New York Times-reading, Hollywood-loving, left-wing freak
show back to Vermont, where it belongs." It was pure regional bigotry,
just as much as, say, the ACLU telling Trent Lott to haul his gun-totin',
sheet-wearin', Bible-thumpin' ass back to Mississippi.
The Southern Conquest is the reason so many northern Democrats
are feeling like strangers in their own country. It's why the Canadian
immigration website is getting a record number of hits. For the
first time since the pre-Civil War era, the South dominates the
federal government. And if the most militant Southern conservatives
have their way, that would mean more restricitions on abortion,
fewer rights for homosexuals, looser gun laws, less protection of
unions, tax laws favoring the elite, lower environmental standards,
and more religious displays in public schools and government buildings.
With the South in command, get ready for enough wars to keep the
VFW in business for generations. The regions diverge strongly on
the use of violence. The Cavaliers and the Borderers brought with
them an honor culture, in which duels and feuds were acceptable

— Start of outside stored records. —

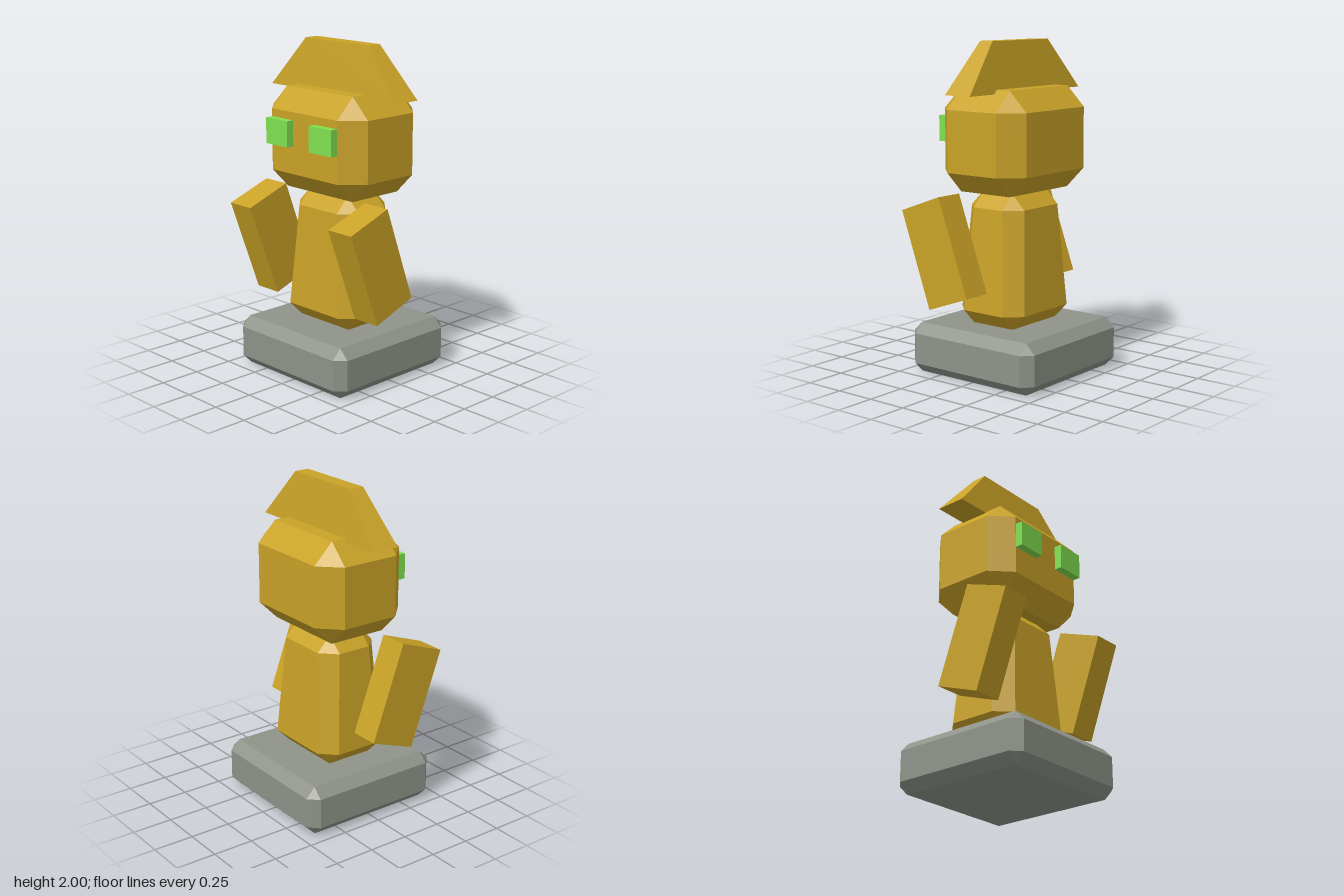
import * as THREE from 'three';
import { ConvexGeometry } from 'three/addons/geometries/ConvexGeometry.js';

const mat = (name, color) => {
  const m = new THREE.MeshStandardMaterial({ color });
  m.name = name;
  return m;
};

// Convex block from levels [y, [x, z] pairs]; every pair is mirrored over x and z.
function block(levels) {
  const points = [];
  for (const [y, pairs] of levels)
    for (const [x, z] of pairs)
      for (const sx of [-1, 1])
        for (const sz of [-1, 1]) points.push(new THREE.Vector3(sx * x, y, sz * z));
  return new ConvexGeometry(points);
}

// Chamfered block: half sizes at the lower and upper rim, bevel c on every edge.
function chamferBlock(y0, y1, [xb, zb], [xt, zt], c) {
  const rim = (x, z) => [[x, z - c], [x - c, z]];
  return block([
    [y0, [[xb - c, zb - c]]],
    [y0 + c, rim(xb, zb)],
    [y1 - c, rim(xt, zt)],
    [y1, [[xt - c, zt - c]]],
  ]);
}

export function createModel() {
  const model = new THREE.Group();
  const gold = mat('gold', 0xc9a227);
  const stone = mat('stone grey', 0x8f9389);
  const green = mat('eye green', 0x80e050);

  const add = (name, geometry, material, x = 0, y = 0, z = 0) => {
    const mesh = new THREE.Mesh(geometry, material);
    mesh.name = name;
    mesh.position.set(x, y, z);
    model.add(mesh);
    return mesh;
  };

  // Plinth, tapered body and head
  add('base', chamferBlock(0, 0.306, [0.46, 0.46], [0.46, 0.46], 0.06), stone);
  add('body', chamferBlock(0.306, 1.112, [0.3, 0.24], [0.253, 0.2], 0.092), gold);
  add('head', chamferBlock(1.112, 1.725, [0.4, 0.306], [0.4, 0.306], 0.122), gold);

  // Crest across the top of the head
  add('crest', block([[1.7, [[0.52, 0.092]]], [2, [[0.263, 0.046]]]]), gold);

  // Eyes and forward-leaning arms
  for (const side of [-1, 1]) {
    const label = side > 0 ? 'left' : 'right';
    add(label + 'Eye', new THREE.BoxGeometry(0.184, 0.155, 0.052), green, side * 0.185, 1.478, 0.328);
    const arm = add(label + 'Arm', new THREE.BoxGeometry(0.183, 0.612, 0.306), gold, side * 0.431, 0.77, 0.187);
    arm.rotation.x = Math.PI / 9;
  }

  return model;
}
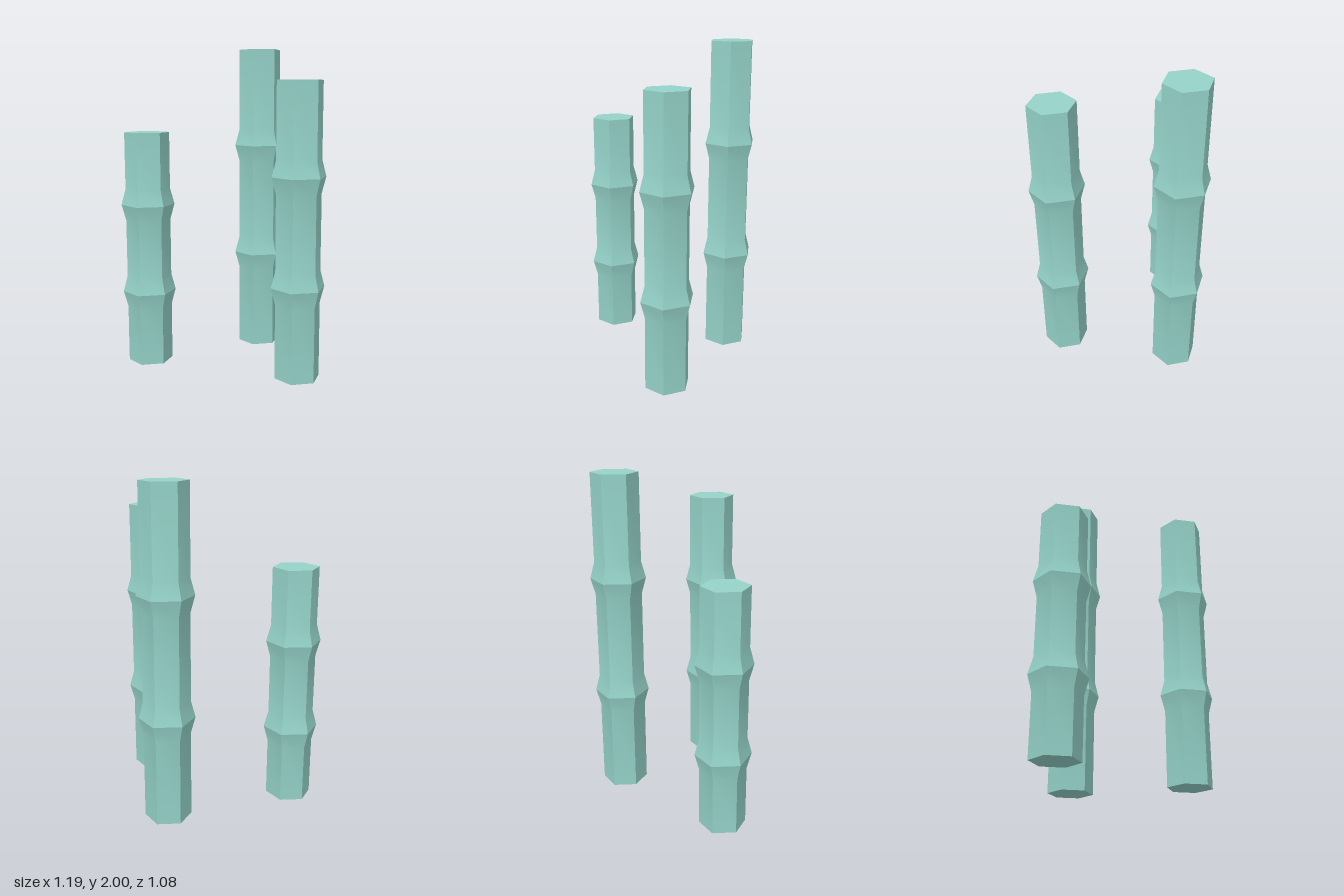
import * as THREE from 'three';
import { toCreasedNormals } from 'three/addons/utils/BufferGeometryUtils.js';

const RADIUS = 0.14;
const NODE_RADIUS = 0.167;
const NODE_HALF = 0.1;

// Hexagonal bamboo stalk with bulging joints, closed at both ends
function stalkGeometry(height, joints) {
  const profile = [[0, 0], [RADIUS, 0]];
  for (const y of joints) {
    profile.push([RADIUS, y - NODE_HALF], [NODE_RADIUS, y], [RADIUS, y + NODE_HALF]);
  }
  profile.push([RADIUS, height], [0, height]);
  const points = profile.map(([r, y]) => new THREE.Vector2(r, y));
  const lathe = new THREE.LatheGeometry(points, 6, Math.PI / 2);
  // soft where a joint flares out, sharp at its ridge and along the hexagon edges
  return toCreasedNormals(lathe, 0.35);
}

export function createModel() {
  const group = new THREE.Group();
  group.name = 'bambooStalks';
  const material = new THREE.MeshStandardMaterial({ color: 0x94d2c8 });

  const stalks = [
    { name: 'shortStalk', x: -0.43, z: 0.395, height: 1.475, joints: [0.46, 1.02] },
    { name: 'tallStalk', x: -0.243, z: -0.395, height: 2, joints: [0.635, 1.37] },
    { name: 'middleStalk', x: 0.427, z: -0.088, height: 1.79, joints: [0.565, 1.23] },
  ];
  for (const { name, x, z, height, joints } of stalks) {
    const stalk = new THREE.Mesh(stalkGeometry(height, joints), material);
    stalk.name = name;
    stalk.position.set(x, 0, z);
    group.add(stalk);
  }
  return group;
}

ways to avenge insults. Andrew Jackson, the first Scotch-Irish president,
once killed a man in a duel. In New England, writes Fischer, "for
more than three centuries, town schools have taught children not
to use violence to solve their social problems." As Webb puts it,
"There's an old saying in the mountain South. Insult a Yankee and
he'll sue you. Insult a mountain boy and he'll kill you." As a result,
the murder rate in the South is 7 per 100,000. In New England, it
The differences extend to war. Any military recruiter will tell
you that the job is easiest in the South, toughest in New England.
Our last three Texas presidents have gotten us into shooting wars,
all vigorously opposed by Greater New England.
"(The South) strongly supported every American war no matter what
it was about or who it was against," Fischer writes. "Southern ideas
of honor and the warrior ethic combined to create regional war fevers
of great intensity in 1798, 1812, 1846, 1861, 1898, 1941, 1950 and
1965." And, he could add, in 2003.
The South has not yet achieved permanent cultural and political
dominance of this country. There is still middle ground between
the conservative South and the liberal North - the last two presidential
elections have been decided by one state. There's a good chance
the South will push its advantage too hard, and do something to
piss off moderate America. The last time the South was in charge,
they screwed themselves with the Dred Scott decision, which extended
slavery into free states. A repeal of Roe v. Wade would certainly
be a modern counterpart to that.
The bitter deadlock could also end with the rise of what Fischer
calls an "omnibus candidate" who unites every region in a time of
crisis. The greatest omnibus candidate of the 20th Century was Franklin
D. Roosevelt. Once he left office, the nation lapsed back into its
But if the South solidifies its hold on the government, no great
leader emerges, and we're faced with 100 years of domination by
Dixie, then, yeah, the United States of Canada sounds like a good
idea to me.
Ted McClelland is a writer in Chicago. His work has appeared
in the Chicago Reader, In These Times, Mother
Jones and Salon.com.